And observe, moreover, that Jesus asks not who gives Him His cross, from whatever quarter it comes, whether from the Jewish High Priest, or from the Gentile Governor, or from the multitude, or from the soldiers, it is all one. He makes no complaint. He accepts it as it is—He bears it—It should be so with us—But is there though some tendency to take crosses laid on us by others, do we not fling these down and dispute over them and argue that they are not ours and we will not bear them? We repudiate them not because of their size of weight, but because of the person that offers them. We are affronted, neglected, disparaged and we give up at once. Our pride is hurt, our anger is aroused. We will not bear it, we will resent it. And yet it is a cross designed for us to bear. We cannot obtain what we have set our hearts on. Some impediment stands in the way of the execution of the cherished scheme. We trace it to some other persons want of forethought, or stubborn opposition, and our hearts turn bitter against them.

And yet it is a cross designed for us to bear. We have met with some affliction in our family, it may be death—Who was to blame was our first thought? But blame is thrown on some one, though often undeservedly. Some one is charged with neglect. It may be the physician, or the nurse, and often times a lurking resentment is felt, and yes, hard words may be spoken.

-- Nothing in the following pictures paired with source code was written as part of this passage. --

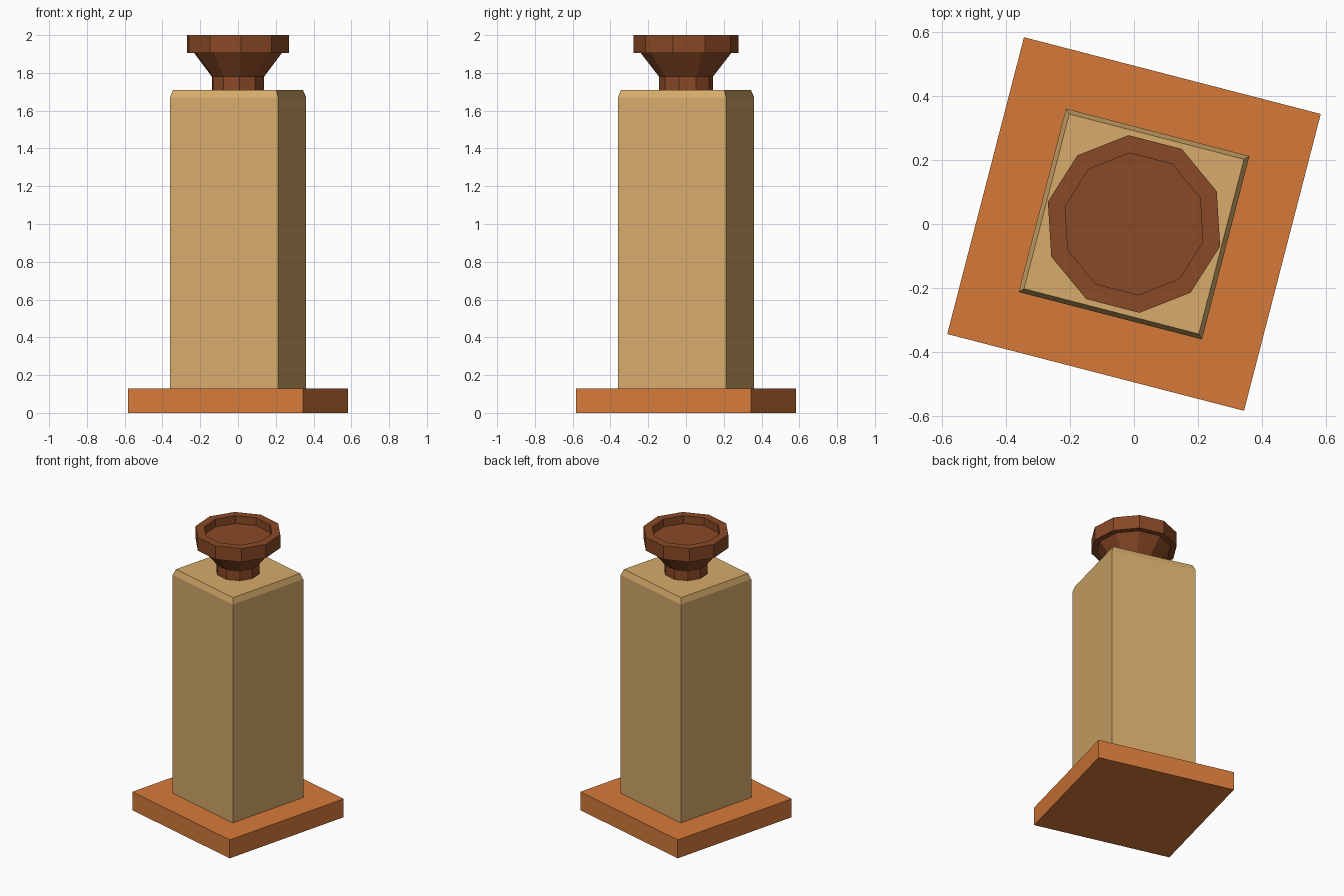
import bpy
import math

cube = bpy.data.objects.get("Cube")
if cube:
    bpy.data.objects.remove(cube, do_unlink=True)

TURN = math.radians(-14.5)


def material(name, rgb):
    mat = bpy.data.materials.new(name)
    mat.use_nodes = True
    mat.diffuse_color = (*rgb, 1)
    mat.node_tree.nodes["Principled BSDF"].inputs["Base Color"].default_value = (*rgb, 1)
    return mat


def lathe(name, sides, profile, mat, phase=0.0):
    """Faceted solid from (radius, height) rings, capped at both ends."""
    verts, faces = [], []
    for radius, z in profile:
        for i in range(sides):
            a = TURN + phase + 2 * math.pi * i / sides
            verts.append((radius * math.cos(a), radius * math.sin(a), z))
    for r in range(len(profile) - 1):
        for i in range(sides):
            j = (i + 1) % sides
            low, high = r * sides, (r + 1) * sides
            faces.append((low + i, low + j, high + j, high + i))
    faces.append(tuple(reversed(range(sides))))
    faces.append(tuple(range(len(verts) - sides, len(verts))))
    mesh = bpy.data.meshes.new(name)
    mesh.from_pydata(verts, [], faces)
    mesh.materials.append(mat)
    obj = bpy.data.objects.new(name, mesh)
    bpy.context.collection.objects.link(obj)
    return obj


def square(name, profile, mat):
    """Square block from (half width, height) rings."""
    rings = [(half * math.sqrt(2), z) for half, z in profile]
    return lathe(name, 4, rings, mat, math.pi / 4)


orange = material("orange clay", (0.67, 0.195, 0.042))
tan = material("tan stone", (0.67, 0.41, 0.147))
brown = material("brown clay", (0.25, 0.067, 0.019))

# Square foot slab
square("base_slab", [(0.479, 0), (0.479, 0.13)], orange)

# Tall block with a chamfered top edge
square("body", [(0.296, 0.13), (0.296, 1.67), (0.282, 1.71)], tan)

# Ten-sided neck
lathe("neck", 10, [(0.143, 1.71), (0.143, 1.78)], brown)

# Flared dish with a thick rim and a recessed floor
lathe("dish", 10, [(0.143, 1.78), (0.24, 1.905), (0.278, 1.905),
                   (0.278, 2.0), (0.222, 2.0), (0.222, 1.945)], brown)
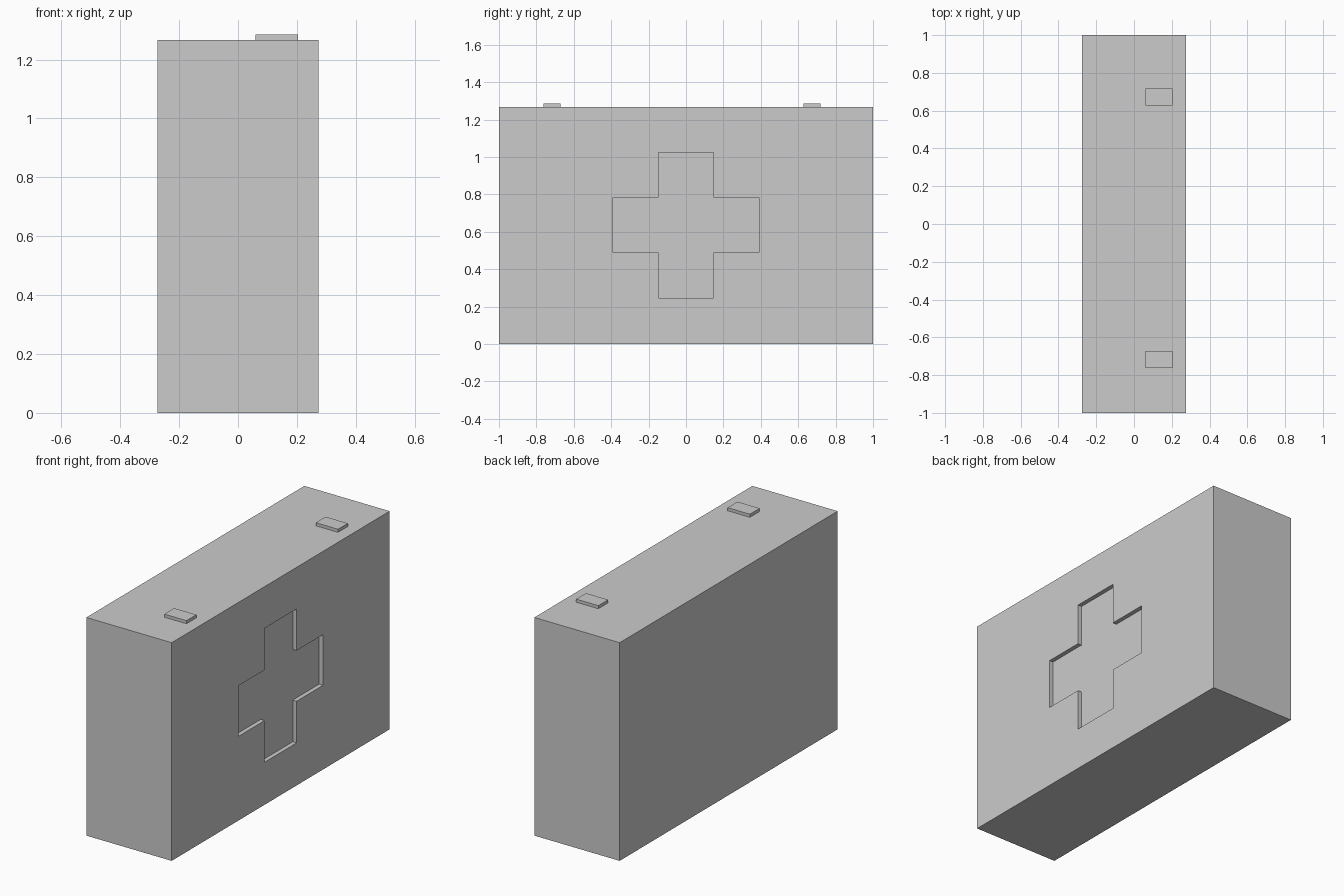
import bpy, bmesh
from mathutils import Vector

if "Cube" in bpy.data.objects:
    bpy.data.objects.remove(bpy.data.objects["Cube"])

HALF_X, HEIGHT = 0.274, 1.267
RECESS = 0.025


def make_object(name, bm):
    bmesh.ops.recalc_face_normals(bm, faces=bm.faces)
    mesh = bpy.data.meshes.new(name)
    bm.to_mesh(mesh)
    bm.free()
    obj = bpy.data.objects.new(name, mesh)
    bpy.context.collection.objects.link(obj)
    return obj


def box(name, lo, hi):
    lo, hi = Vector(lo), Vector(hi)
    bm = bmesh.new()
    bmesh.ops.create_cube(bm, size=1)
    bmesh.ops.scale(bm, vec=hi - lo, verts=bm.verts)
    bmesh.ops.translate(bm, vec=(lo + hi) / 2, verts=bm.verts)
    return make_object(name, bm)


def cross_prism(name, x0, x1, zc, arm, half):
    # quarter of the outline, rotated four times
    pts = []
    y = [(half, arm), (half, half), (arm, half)]
    for _ in range(4):
        pts += [(arm, -half)] if not pts else []
        quarter = [(arm, half), (half, half), (half, arm)]
        pts += quarter
        break
    pts = []
    for c, s in ((1, 0), (0, 1), (-1, 0), (0, -1)):
        for u, v in ((arm, half), (half, half), (half, arm)):
            pts.append((u * c - v * s, u * s + v * c))
    bm = bmesh.new()
    face = bm.faces.new([bm.verts.new((x0, p, q + zc)) for p, q in pts])
    ext = bmesh.ops.extrude_face_region(bm, geom=[face])
    moved = [g for g in ext["geom"] if isinstance(g, bmesh.types.BMVert)]
    bmesh.ops.translate(bm, vec=(x1 - x0, 0, 0), verts=moved)
    return make_object(name, bm)


# Main case with a cross sunk into its right side
case = box("case_body", (-HALF_X, -1, 0), (HALF_X, 1, HEIGHT))
cutter = cross_prism("cross_cutter", HALF_X - RECESS, HALF_X + 0.1, 0.636, 0.389, 0.147)
cutter.hide_render = True
cutter.display_type = 'WIRE'
cut = case.modifiers.new("cross_recess", 'BOOLEAN')
cut.operation = 'DIFFERENCE'
cut.solver = 'EXACT'
cut.object = cutter
bpy.context.view_layer.objects.active = case
bpy.ops.object.modifier_apply(modifier=cut.name)
bpy.data.objects.remove(cutter)

# Small latch pads on the top
for name, y in (("latch_front", -0.717), ("latch_back", 0.673)):
    box(name, (0.06, y - 0.045, HEIGHT - 0.02), (0.203, y + 0.045, HEIGHT + 0.018))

The trouble is, we will not take up the cross, because we feel that the cross is laid upon us and we have to suffer through no fault of our own. But though the fault of some one else. And yet God places the cross there. I find that people are very unwilling to take up their crosses and bear them as did Christ. They are ready enough to carry ornamental crosses of gold or jewels on their breast, of hanging crosses to their ears, of having them stamped on their Prayer Books and Hymnals. I have even seen umbrella handles made like crosses, but as for bearing the cross of humiliation, the cross of self-denial, the cross of warfare against evil – that is a very different matter.

Let the cross be worn on the breast by all means, but not as a mere ornament. Let it be a reminder to us that, by our own profession, we are all cross bearers—that in daily life, there are to be found crosses, which God has laid there, for us to take up and bear– that the crosses we are called to bear, if we be His disciples, are irksome, wounding to flesh and blood. But then remember what he did as on this day, and that as in the language of the text, we hear Him saying—What ye have seen me do, make haste and do as I have done—

El Paso, Texas
April 11, 1884